Records for the exercise
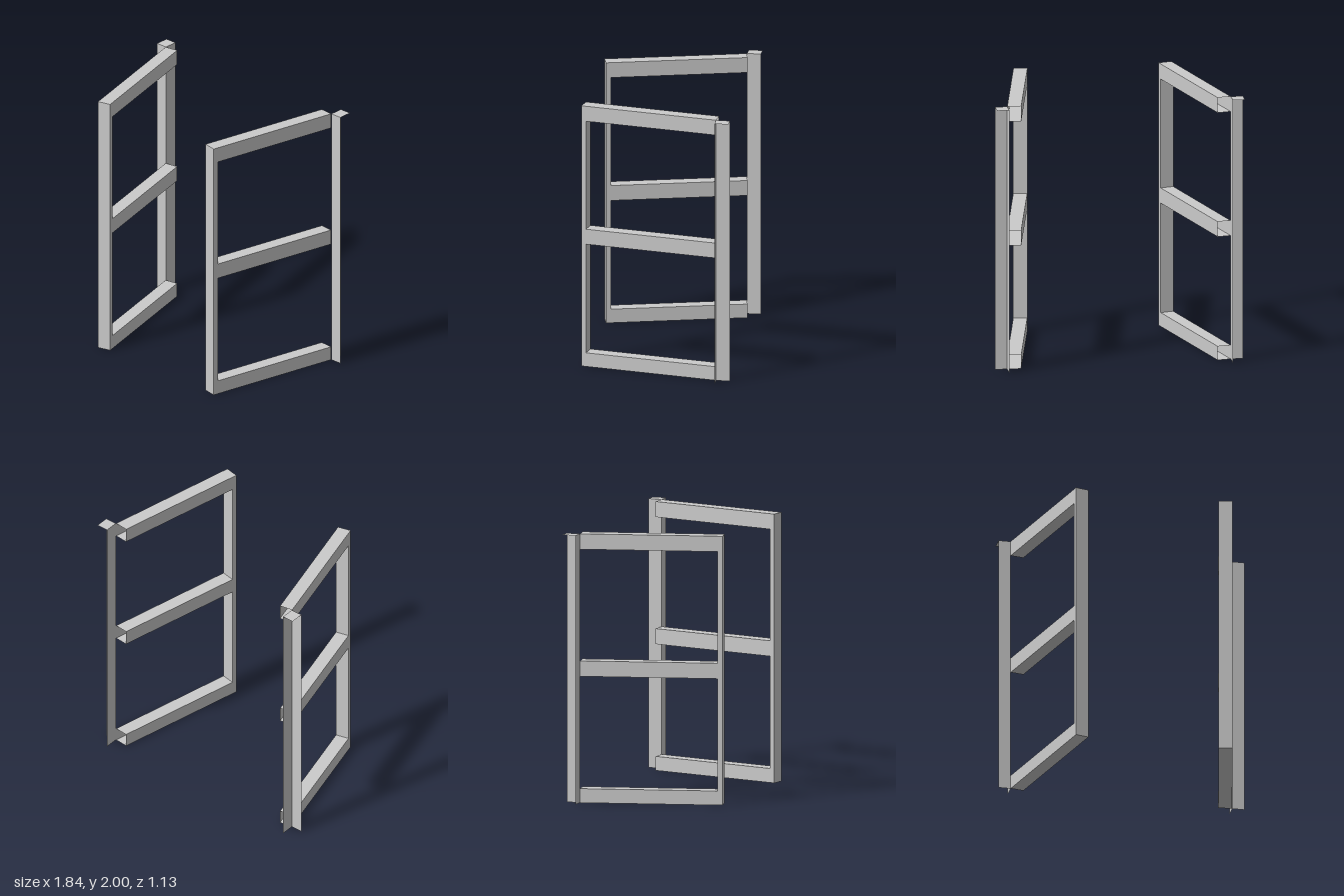
import * as THREE from 'three';

const material = new THREE.MeshStandardMaterial({ color: 0xcccccc, flatShading: true, side: THREE.DoubleSide });

// Upright prism over a plan quad [x, z]; sides names the edges that get a wall.
function prism(name, plan, y0, y1, sides, bottom = true) {
  // keep a consistent turn so that the walls face outward
  let area = 0;
  plan.forEach(([x, z], i) => {
    const [x2, z2] = plan[(i + 1) % 4];
    area += x * z2 - x2 * z;
  });
  const flip = area > 0;
  const pos = [];
  const quad = (a, b, c, d) => {
    const q = flip ? [a, c, b, a, d, c] : [a, b, c, a, c, d];
    q.forEach((p) => pos.push(...p));
  };
  const lo = plan.map(([x, z]) => [x, y0, z]);
  const hi = plan.map(([x, z]) => [x, y1, z]);
  sides.forEach((i) => {
    const j = (i + 1) % 4;
    quad(lo[i], lo[j], hi[j], hi[i]);
  });
  quad(hi[0], hi[1], hi[2], hi[3]);
  if (bottom) quad(lo[3], lo[2], lo[1], lo[0]);
  const geometry = new THREE.BufferGeometry();
  geometry.setAttribute('position', new THREE.Float32BufferAttribute(pos, 3));
  geometry.computeVertexNormals();
  const mesh = new THREE.Mesh(geometry, material);
  mesh.name = name;
  return mesh;
}

const mix = (a, b, t) => [a[0] + (b[0] - a[0]) * t, a[1] + (b[1] - a[1]) * t];

// One leaf: plan corners run back outer, back inner, front inner, front outer.
function leaf(name, [backOut, backIn, frontIn, frontOut], side) {
  const group = new THREE.Group();
  group.name = name;
  const t = 0.035;
  const stileIn = mix(frontIn, backIn, t);
  const stileOut = mix(frontOut, backOut, t);

  // thin upright at the free end
  group.add(prism('frontStile', [stileOut, stileIn, frontIn, frontOut], 0, 2, [0, 1, 2, 3]));

  // hollow rails, open at the hinge end
  [['bottomRail', 0, 0.105], ['middleRail', 0.94, 1.055], ['topRail', 1.885, 2]].forEach(([n, y0, y1]) =>
    group.add(prism(n, [backOut, backIn, stileIn, stileOut], y0, y1, [1, 3])));

  // hinge post: only its inner wall, front wall and cap
  const xi = 0.832 * side, xo = 0.922 * side, zb = -0.57, zf = -0.467;
  group.add(prism('hingePost', [[xi, zb], [xi, zf], [xo, zf], [xo, zb]], 0, 2, [0, 1], false));
  return group;
}

export function createModel() {
  const model = new THREE.Group();
  model.name = 'openDoubleGate';
  model.add(
    leaf('leftLeaf', [[0.83, -0.465], [0.728, -0.475], [0.511, 0.542], [0.612, 0.562]], 1),
    leaf('rightLeaf', [[-0.832, -0.465], [-0.733, -0.483], [-0.462, 0.527], [-0.56, 0.552]], -1),
  );
  return model;
}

Task details
Only an exact copy is wanted: the lines from the opening of the material through the line that has "const q = flip", minus any pictures.

Answer for the task
import * as THREE from 'three';

const material = new THREE.MeshStandardMaterial({ color: 0xcccccc, flatShading: true, side: THREE.DoubleSide });

// Upright prism over a plan quad [x, z]; sides names the edges that get a wall.
function prism(name, plan, y0, y1, sides, bottom = true) {
  // keep a consistent turn so that the walls face outward
  let area = 0;
  plan.forEach(([x, z], i) => {
    const [x2, z2] = plan[(i + 1) % 4];
    area += x * z2 - x2 * z;
  });
  const flip = area > 0;
  const pos = [];
  const quad = (a, b, c, d) => {
    const q = flip ? [a, c, b, a, d, c] : [a, b, c, a, c, d];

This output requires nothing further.